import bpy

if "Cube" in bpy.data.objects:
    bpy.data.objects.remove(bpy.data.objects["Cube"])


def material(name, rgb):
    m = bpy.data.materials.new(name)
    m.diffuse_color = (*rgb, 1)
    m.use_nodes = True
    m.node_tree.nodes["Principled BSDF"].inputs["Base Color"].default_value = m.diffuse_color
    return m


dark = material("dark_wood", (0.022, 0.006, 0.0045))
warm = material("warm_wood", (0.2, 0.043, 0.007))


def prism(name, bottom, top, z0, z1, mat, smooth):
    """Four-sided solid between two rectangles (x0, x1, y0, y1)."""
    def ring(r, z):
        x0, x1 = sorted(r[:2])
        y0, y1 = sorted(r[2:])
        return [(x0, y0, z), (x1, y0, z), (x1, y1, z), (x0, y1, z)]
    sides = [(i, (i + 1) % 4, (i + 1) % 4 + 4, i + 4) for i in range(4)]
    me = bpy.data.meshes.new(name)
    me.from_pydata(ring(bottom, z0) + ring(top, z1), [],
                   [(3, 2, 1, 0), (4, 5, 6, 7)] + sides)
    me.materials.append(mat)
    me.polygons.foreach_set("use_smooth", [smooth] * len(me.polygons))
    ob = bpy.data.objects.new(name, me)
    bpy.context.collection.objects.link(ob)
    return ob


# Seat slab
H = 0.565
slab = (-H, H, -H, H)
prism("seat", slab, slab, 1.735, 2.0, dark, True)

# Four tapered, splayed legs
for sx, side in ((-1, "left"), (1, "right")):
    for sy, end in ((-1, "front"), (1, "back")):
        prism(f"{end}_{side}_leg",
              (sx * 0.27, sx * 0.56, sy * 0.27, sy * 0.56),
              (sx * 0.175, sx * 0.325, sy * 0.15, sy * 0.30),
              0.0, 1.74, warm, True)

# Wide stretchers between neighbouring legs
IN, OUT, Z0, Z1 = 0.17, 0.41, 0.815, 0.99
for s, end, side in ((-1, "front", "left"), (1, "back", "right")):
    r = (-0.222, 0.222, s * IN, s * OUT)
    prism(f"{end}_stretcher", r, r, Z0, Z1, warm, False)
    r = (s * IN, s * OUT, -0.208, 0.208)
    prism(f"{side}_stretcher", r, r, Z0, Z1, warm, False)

## WORK INSTRUCTION
Read the listing. Report every line that includes the word "return".

## ANSWER BOX
    return m
        return [(x0, y0, z), (x1, y0, z), (x1, y1, z), (x0, y1, z)]
    return ob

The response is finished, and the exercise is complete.